Editor’s Note: In a U.S. news media that often seems to follow either the Right’s ideological dictates or Corporate America’s financial interests, there is at times hope for something better from PBS and its documentary series, Frontline.

Though Frontline does produce some quality content, the series often appears to stay within some invisible border, like a dog that gets shocked if it ventures over an electronic fence, a behavior on display in a recent Frontline show on health reform, as Dr. Margaret Flowers notes in this guest essay:

Obama’s Deal” endeavored to reveal the significant influence of health industry dollars on our political process; however, as in Frontline’s “Sick Around America,” the producers did a disservice by the failure to educate the public about the bigger picture of the health care situation in this nation and the range of possible solutions.

Curiously, just as it was in the health “debate,” single-payer, improved “Medicare for All,” was excluded from the film.

The major point of the influence of health-industry dollars on the reform process, which should have been mentioned, is that these dollars were spent in order to restrict the debate and protect industry profits.

The lucrative status quo would have been threatened if single-payer had been openly discussed because a publicly financed national health program can provide high quality universal health care and control health care costs, something that a private-insurance-based system cannot accomplish.

After watching this film, viewers would have no idea that single-payer exists or know that there is a strong movement for it.

Considering that there have been attempts to push for a national health program for over 100 years in this nation and that, because of a strong grassroots movement, single-payer legislation was nearly introduced on the floor of the House in November and was actually introduced on the floor of the Senate for the first time in this nation’s history last December, the omission appears to be intentional.

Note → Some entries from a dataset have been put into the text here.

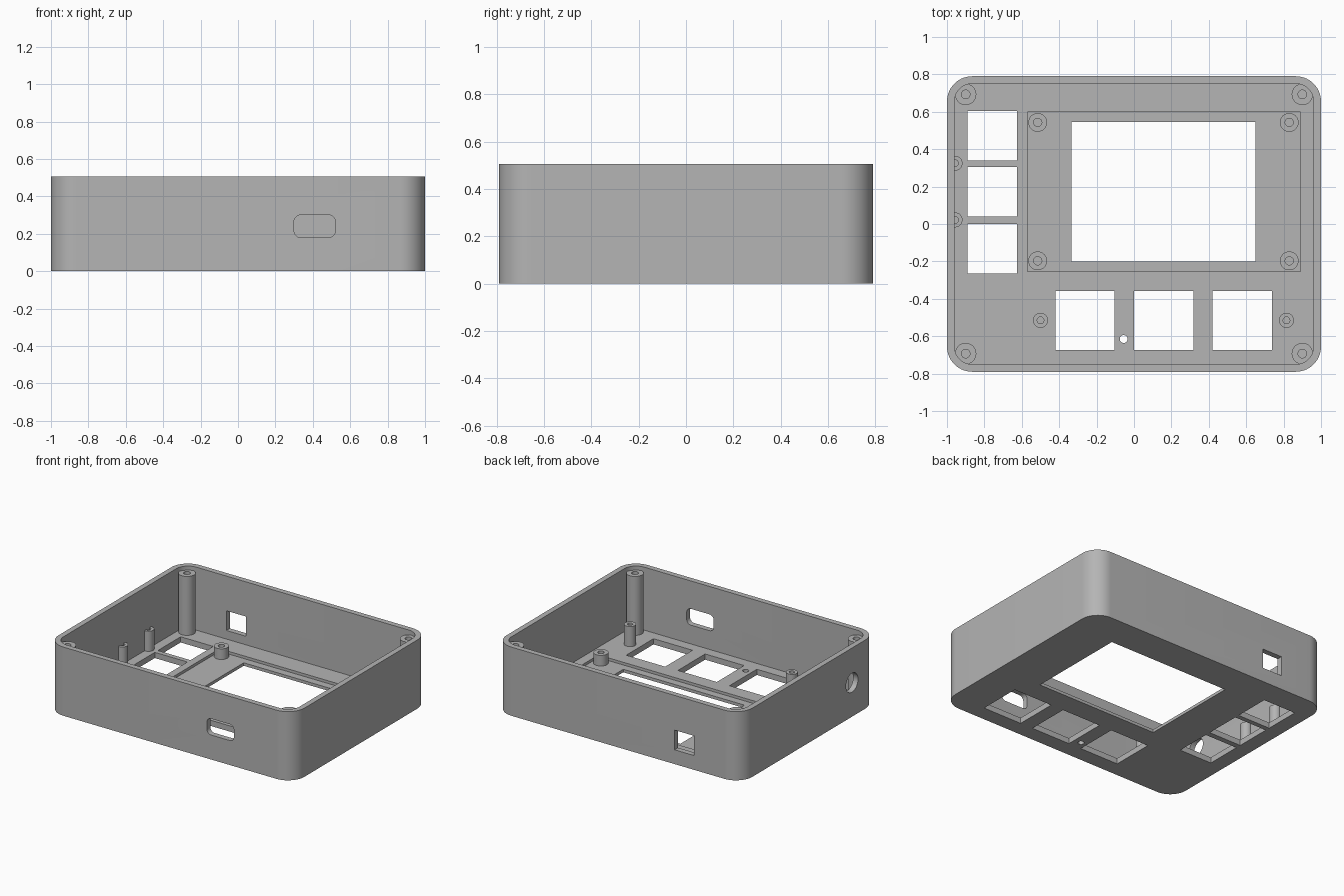
import bpy, bmesh, math
from mathutils import Matrix, Vector

if "Cube" in bpy.data.objects:
    bpy.data.objects.remove(bpy.data.objects["Cube"])

grey = bpy.data.materials.new("plain_grey")
grey.use_nodes = True
grey.diffuse_color = (0.46, 0.46, 0.46, 1)
grey.node_tree.nodes["Principled BSDF"].inputs["Base Color"].default_value = (0.46, 0.46, 0.46, 1)

HEIGHT, FLOOR, WALL = 0.505, 0.042, 0.04
HALF_X, HALF_Y, CORNER = 1.0, 0.79, 0.135


def add_object(name, bm):
    bmesh.ops.recalc_face_normals(bm, faces=bm.faces)
    mesh = bpy.data.meshes.new(name)
    bm.to_mesh(mesh)
    bm.free()
    mesh.materials.append(grey)
    obj = bpy.data.objects.new(name, mesh)
    bpy.context.collection.objects.link(obj)
    return obj


def prism(name, x0, x1, y0, y1, z0, z1, radius=0.0, steps=14, turn=None):
    """Rounded rectangle extruded along z, then optionally turned."""
    bm = bmesh.new()
    outline = []
    corners = [(x1, y1, -1, -1), (x0, y1, 1, -1), (x0, y0, 1, 1), (x1, y0, -1, 1)]
    for quarter, (x, y, sx, sy) in enumerate(corners):
        for i in range(steps + 1 if radius else 1):
            a = (quarter + i / steps) * math.pi / 2
            outline.append(bm.verts.new((x + radius * (sx + math.cos(a)),
                                         y + radius * (sy + math.sin(a)), z0)))
    base = bm.faces.new(outline)
    top = bmesh.ops.extrude_face_region(bm, geom=[base])["geom"]
    moved = [v for v in top if isinstance(v, bmesh.types.BMVert)]
    bmesh.ops.translate(bm, verts=moved, vec=(0, 0, z1 - z0))
    if turn:
        bmesh.ops.transform(bm, matrix=turn, verts=bm.verts)
    return add_object(name, bm)


def rod(name, centre, radius, depth, axis="Z"):
    bm = bmesh.new()
    matrix = Matrix.Translation(centre)
    if axis == "X":
        matrix = matrix @ Matrix.Rotation(math.pi / 2, 4, "Y")
    bmesh.ops.create_cone(bm, cap_ends=True, segments=32, radius1=radius,
                          radius2=radius, depth=depth, matrix=matrix)
    return add_object(name, bm)


def cut(target, cutter):
    mod = target.modifiers.new("cut", "BOOLEAN")
    mod.operation, mod.solver, mod.object = "DIFFERENCE", "EXACT", cutter
    bpy.context.view_layer.objects.active = target
    with bpy.context.temp_override(object=target, active_object=target):
        bpy.ops.object.modifier_apply(modifier=mod.name)
    bpy.data.objects.remove(cutter)


def post(name, x, y, top, radius, bore):
    """Screw post with a blind bore, spun from a half profile."""
    bm = bmesh.new()
    profile = [(0, 0.01), (radius, 0.01), (radius, top), (bore, top), (bore, 0.05), (0, 0.05)]
    verts = [bm.verts.new((x + r, y, z)) for r, z in profile]
    edges = [bm.edges.new(pair) for pair in zip(verts, verts[1:])]
    bmesh.ops.spin(bm, geom=verts + edges, cent=(x, y, 0), axis=(0, 0, 1),
                   angle=2 * math.pi, steps=32)
    bmesh.ops.remove_doubles(bm, verts=bm.verts, dist=0.0001)
    return add_object(name, bm)


# Open tray
case = prism("case_shell", -HALF_X, HALF_X, -HALF_Y, HALF_Y, 0, HEIGHT, CORNER)
cut(case, prism("cavity", WALL - HALF_X, HALF_X - WALL, WALL - HALF_Y, HALF_Y - WALL,
                FLOOR, 1, CORNER - WALL))

# Screen recess and window
cut(case, prism("recess", -0.57, 0.89, -0.255, 0.6, 0.022, 0.2))
cut(case, prism("screen_window", -0.335, 0.65, -0.2, 0.545, -0.1, 0.2))

# Button windows: a column at the side and a row at the front
for y in (-0.265, 0.04, 0.34):
    cut(case, prism("side_button", -0.89, -0.625, y, y + 0.265, -0.1, 0.2))
for x in (-0.42, 0.0, 0.42):
    cut(case, prism("front_button", x, x + 0.317, -0.675, -0.358, -0.1, 0.2))
cut(case, rod("pin_hole", (-0.055, -0.615, 0), 0.021, 0.3))

# Wall openings: rounded slot in front, square at the back, round at the side
upright = Matrix.Rotation(math.pi / 2, 4, "X")
cut(case, prism("front_slot", 0.3, 0.52, 0.18, 0.3, 0.7, 0.9, 0.035, 8, upright))
cut(case, prism("back_port", -0.62, -0.46, 0.105, 0.25, -0.9, -0.7, turn=upright))
cut(case, rod("side_hole", (-1, -0.5, 0.25), 0.07, 0.2, "X"))

parts = [case]

# Tall lid posts in the corners
for sx in (-1, 1):
    for sy in (-1, 1):
        parts.append(post("corner_post", 0.9 * sx, 0.693 * sy, 0.475, 0.057, 0.023))

# Short posts around the screen
for x in (-0.515, 0.83):
    for y in (-0.197, 0.543):
        parts.append(post("screen_post", x, y, 0.1, 0.05, 0.022))

# Slim board posts by the buttons
for x, y in ((-0.5, -0.515), (0.815, -0.515), (-0.957, 0.325), (-0.957, 0.022)):
    parts.append(post("button_post", x, y, 0.19, 0.04, 0.018))

bpy.ops.object.select_all(action="DESELECT")
for part in parts:
    part.select_set(True)
bpy.context.view_layer.objects.active = case
bpy.ops.object.shade_smooth_by_angle(angle=math.radians(30))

Those of us in the single-payer movement are accustomed to being censored by the corporate media. The reason for our exclusion is known: health insurance and pharmaceutical corporations advertise heavily on these airwaves and wield considerable power over the programming.

This was described clearly by Fairness and Accuracy in Reporting’s August 2009 piece titled “Single-Payer & Interlocking Directorates: The corporate ties between insurers and media companies” by Kate Murphy.

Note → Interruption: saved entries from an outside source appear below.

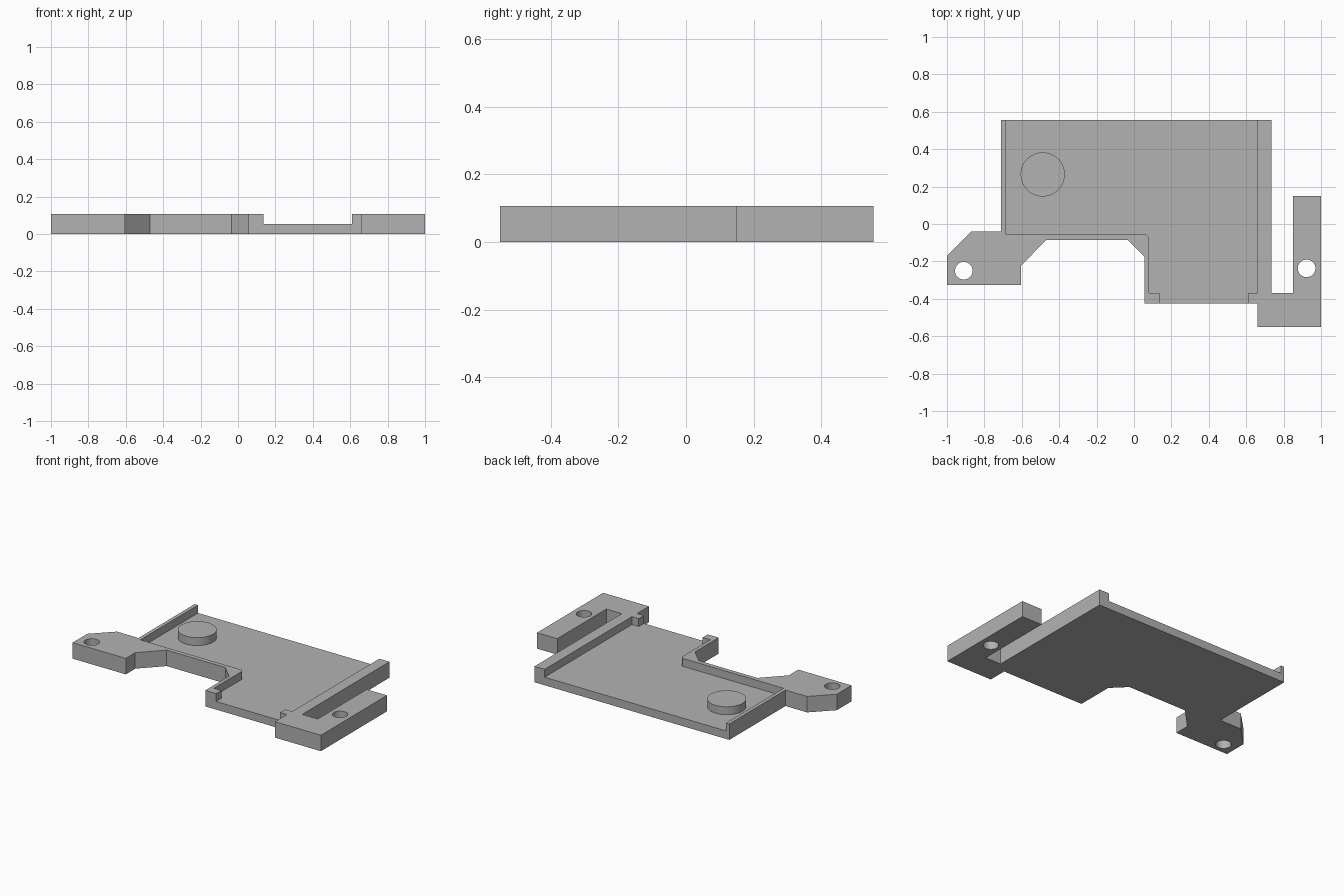
import bpy
import bmesh
import math

cube = bpy.data.objects.get("Cube")
if cube:
    bpy.data.objects.remove(cube, do_unlink=True)

TOP, FLOOR = 0.107, 0.054

grey = bpy.data.materials.new("plain grey")
grey.use_nodes = True
grey.diffuse_color = (0.448, 0.448, 0.448, 1)
grey.node_tree.nodes["Principled BSDF"].inputs["Base Color"].default_value = grey.diffuse_color


def prism(name, points, z0, z1):
    """Extrude a flat outline from z0 up to z1."""
    bm = bmesh.new()
    face = bm.faces.new([bm.verts.new((x, y, z0)) for x, y in points])
    moved = bmesh.ops.extrude_face_region(bm, geom=[face])["geom"]
    for v in moved:
        if isinstance(v, bmesh.types.BMVert):
            v.co.z = z1
    bmesh.ops.recalc_face_normals(bm, faces=bm.faces)
    mesh = bpy.data.meshes.new(name)
    bm.to_mesh(mesh)
    bm.free()
    mesh.materials.append(grey)
    obj = bpy.data.objects.new(name, mesh)
    bpy.context.collection.objects.link(obj)
    return obj


def circle(x, y, r, n=48):
    return [(x + r * math.cos(i * math.tau / n), y + r * math.sin(i * math.tau / n))
            for i in range(n)]


def cut(target, cutter):
    """Subtract the cutter, then discard it."""
    mod = target.modifiers.new("cut", "BOOLEAN")
    mod.operation = "DIFFERENCE"
    mod.solver = "EXACT"
    mod.object = cutter
    bpy.context.view_layer.objects.active = target
    bpy.ops.object.modifier_apply(modifier=mod.name)
    bpy.data.objects.remove(cutter, do_unlink=True)


def smooth(obj):
    bpy.ops.object.select_all(action="DESELECT")
    obj.select_set(True)
    bpy.context.view_layer.objects.active = obj
    bpy.ops.object.shade_smooth_by_angle(angle=math.radians(25))


# Plate with the chamfered ear on the right and the hooked arm on the left
plate = prism("mounting_plate", [
    (-0.71, 0.555), (-0.71, -0.04), (-0.87, -0.04), (-1, -0.17), (-1, -0.325),
    (-0.605, -0.325), (-0.605, -0.225), (-0.47, -0.085), (-0.035, -0.085),
    (0.055, -0.175), (0.055, -0.425), (0.66, -0.425), (0.66, -0.55), (1, -0.55),
    (1, 0.15), (0.85, 0.15), (0.85, -0.37), (0.735, -0.37), (0.735, 0.555)], 0, TOP)

# Recessed tray, open at the back and through the front gap
cut(plate, prism("tray_cutter", [
    (-0.685, 0.7), (-0.685, -0.055), (0.065, -0.055), (0.08, -0.07), (0.08, -0.37),
    (0.135, -0.37), (0.135, -0.5), (0.61, -0.5), (0.61, -0.37), (0.66, -0.37),
    (0.66, 0.7)], FLOOR, 0.3))

# Screw holes
for x, y in ((-0.91, -0.25), (0.923, -0.237)):
    cut(plate, prism("hole_cutter", circle(x, y, 0.047), -0.1, 0.3))
smooth(plate)

# Round boss standing in the tray
boss = prism("round_boss", circle(-0.488, 0.265, 0.118, 64), FLOOR - 0.02, TOP)
smooth(boss)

The producers at Frontline carefully cut single-payer out of the film. When the host interviewed me for “Obama’s Deal,” we spoke extensively of the single-payer movement and my arrest with other single-payer advocates in the Senate Finance Committee last May.

However, our action in Senate Finance was then misidentified as “those on the left” who led a “counterattack” because of “liberal outrage” at being excluded.

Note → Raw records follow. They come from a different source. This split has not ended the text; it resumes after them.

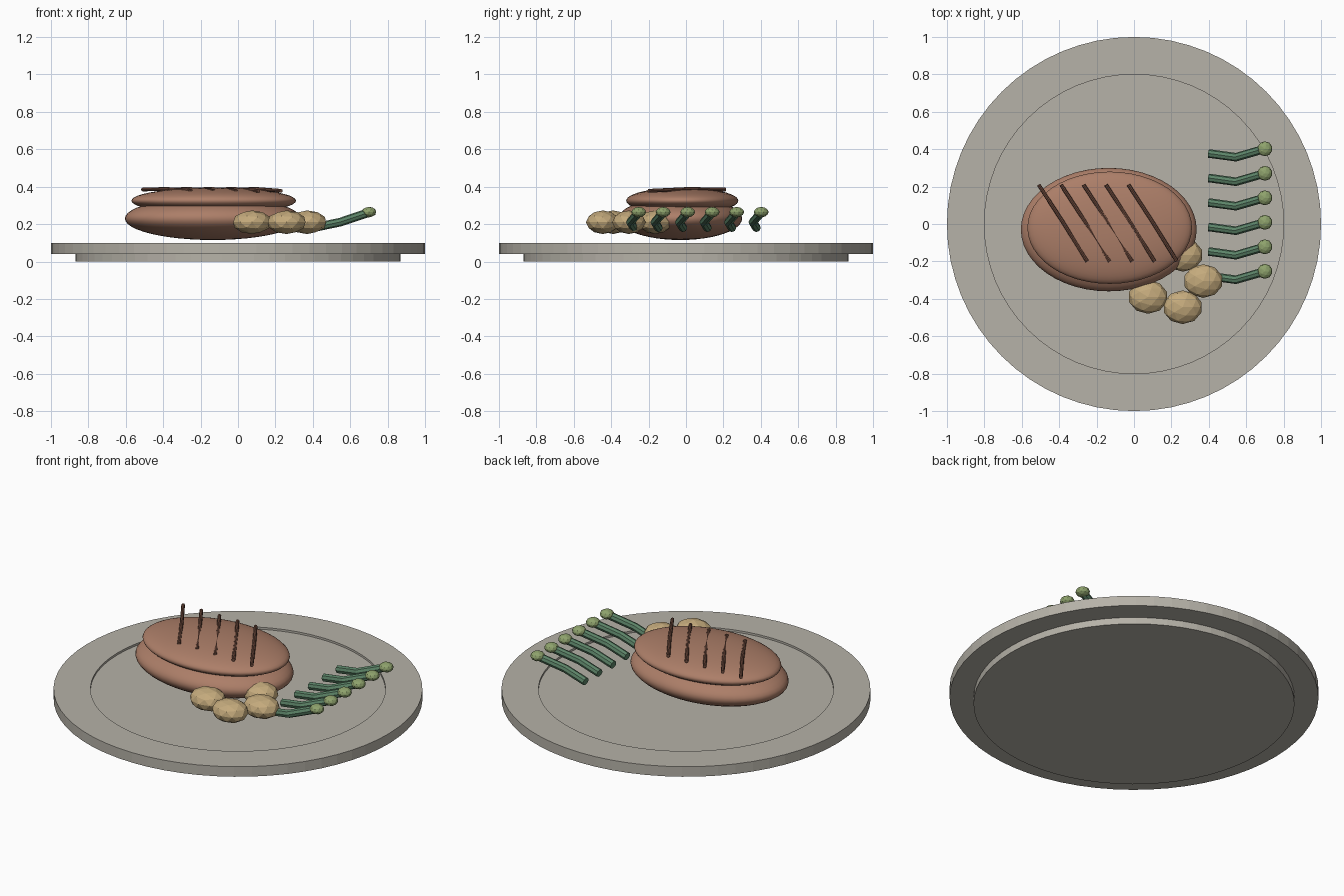
import bpy, bmesh, math

if "Cube" in bpy.data.objects:
    bpy.data.objects.remove(bpy.data.objects["Cube"])


def material(name, rgb):
    # sRGB 0-255 to linear diffuse colour
    m = bpy.data.materials.new(name)
    m.diffuse_color = [((c / 255 + 0.055) / 1.055) ** 2.4 for c in rgb] + [1]
    m.use_nodes = True
    m.node_tree.nodes["Principled BSDF"].inputs["Base Color"].default_value = m.diffuse_color
    return m


PLATE = material("stone_grey", (182, 178, 168))
MEAT = material("meat_brown", (172, 126, 104))
SEAR = material("sear_brown", (112, 76, 62))
POTATO = material("potato_tan", (196, 170, 124))
STALK = material("stalk_green", (92, 132, 104))
TIP = material("tip_green", (142, 162, 108))


def add_object(name, bm, mat, smooth=False):
    bmesh.ops.recalc_face_normals(bm, faces=bm.faces)
    me = bpy.data.meshes.new(name)
    bm.to_mesh(me)
    bm.free()
    for p in me.polygons:
        p.use_smooth = smooth
    me.materials.append(mat)
    ob = bpy.data.objects.new(name, me)
    bpy.context.collection.objects.link(ob)
    return ob


def lathe(name, profile, mat, sides=64):
    # spin (radius, z) points around z; the first and last rings become caps
    bm = bmesh.new()
    rings = [[bm.verts.new((r * math.cos(a), r * math.sin(a), z))
              for a in (2 * math.pi * i / sides for i in range(sides))]
             for r, z in profile]
    for lo, hi in zip(rings, rings[1:]):
        for i in range(sides):
            j = (i + 1) % sides
            bm.faces.new((lo[i], lo[j], hi[j], hi[i]))
    bm.faces.new(rings[0][::-1])
    bm.faces.new(rings[-1])
    return add_object(name, bm, mat)


def ellipsoid(name, center, radii, mat, smooth=False):
    bm = bmesh.new()
    if smooth:
        bmesh.ops.create_uvsphere(bm, u_segments=48, v_segments=24, radius=1)
    else:
        bmesh.ops.create_icosphere(bm, subdivisions=2, radius=1)
    bmesh.ops.scale(bm, vec=radii, verts=bm.verts)
    bmesh.ops.translate(bm, vec=center, verts=bm.verts)
    return add_object(name, bm, mat, smooth)


def tube(name, points, radius, mat):
    cu = bpy.data.curves.new(name, 'CURVE')
    cu.dimensions = '3D'
    cu.bevel_depth = radius
    cu.bevel_resolution = 2
    cu.use_fill_caps = True
    sp = cu.splines.new('POLY')
    sp.points.add(len(points) - 1)
    for p, co in zip(sp.points, points):
        p.co = (*co, 1)
    sp.use_smooth = False
    cu.materials.append(mat)
    ob = bpy.data.objects.new(name, cu)
    bpy.context.collection.objects.link(ob)
    bpy.ops.object.select_all(action='DESELECT')
    ob.select_set(True)
    bpy.context.view_layer.objects.active = ob
    bpy.ops.object.convert(target='MESH')


# Plate with a narrower foot and a shallow recess
lathe("plate", [(0.87, 0), (0.87, 0.04), (1.0, 0.04), (1.0, 0.1),
                (0.8, 0.1), (0.8, 0.088)], PLATE)

# Steak in two rounded layers
ellipsoid("steak_base", (-0.135, -0.03, 0.23), (0.47, 0.33, 0.115), MEAT, True)
ellipsoid("steak_top", (-0.13, -0.02, 0.325), (0.44, 0.30, 0.07), MEAT, True)

# Diagonal grill marks
for i in range(5):
    x = -0.51 + 0.12 * i
    tube(f"grill_mark_{i + 1}",
         [(x, 0.21, 0.385), (x + 0.13, 0.01, 0.388), (x + 0.26, -0.20, 0.378)],
         0.01, SEAR)

# Potatoes
for i, (x, y) in enumerate([(0.075, -0.39), (0.26, -0.445),
                            (0.37, -0.305), (0.262, -0.165)]):
    ellipsoid(f"potato_{i + 1}", (x, y, 0.21), (0.106, 0.09, 0.063), POTATO)

# Asparagus stalks with round tips
for i in range(6):
    y = 0.402 - 0.131 * i
    tube(f"asparagus_stalk_{i + 1}",
         [(0.40, y - 0.025, 0.18), (0.545, y - 0.045, 0.21), (0.70, y, 0.262)],
         0.023, STALK)
    ellipsoid(f"asparagus_tip_{i + 1}", (0.70, y, 0.264), (0.04, 0.04, 0.028), TIP)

This mischaracterization occurred despite an e-mail exchange following the release of the preview in which I specifically requested that the producers identify that we are a nonpartisan group fighting for single-payer: a health reform model based on evidence of what is effective here and abroad and on health policy principles.

The mischaracterization unfortunately mirrors the way in which the health industry has portrayed the single-payer movement (verified by Wendell Potter, a former Cigna executive).

“Obama’s Deal” contained a segment on those who oppose health reform, but nowhere were single-payer advocates given a chance to explain their proposal or motivations.

Neither was it noted that the hatred and fear seen at the summer Town Halls and that factored in the election of Scott Brown were assisted by the stealth organizing efforts of ultra-conservative Dick Armey of FreedomWorks and others fronting for political and corporate agendas.

We have the resources in this nation to achieve the same high quality health outcomes and health security that exist in other advanced nations. One reason for our failure is the intentional misinformation and omission of information in corporate media.

Our public media does a disservice by leaving out the full picture of our broken political process, its effect on the health and economic wellbeing of our people – and the truth of what we can achieve.

Margaret Flowers, MD is a pediatrician who serves as the Congressional Fellow for Physicians for National Health Program.

To comment at Consortiumblog, click here. (To make a blog comment about this or other stories, you can use your normal e-mail address and password. Ignore the prompt for a Google account.) To comment to us by e-mail, click here. To donate so we can continue reporting and publishing stories like the one you just read, click here.

Back to Home Page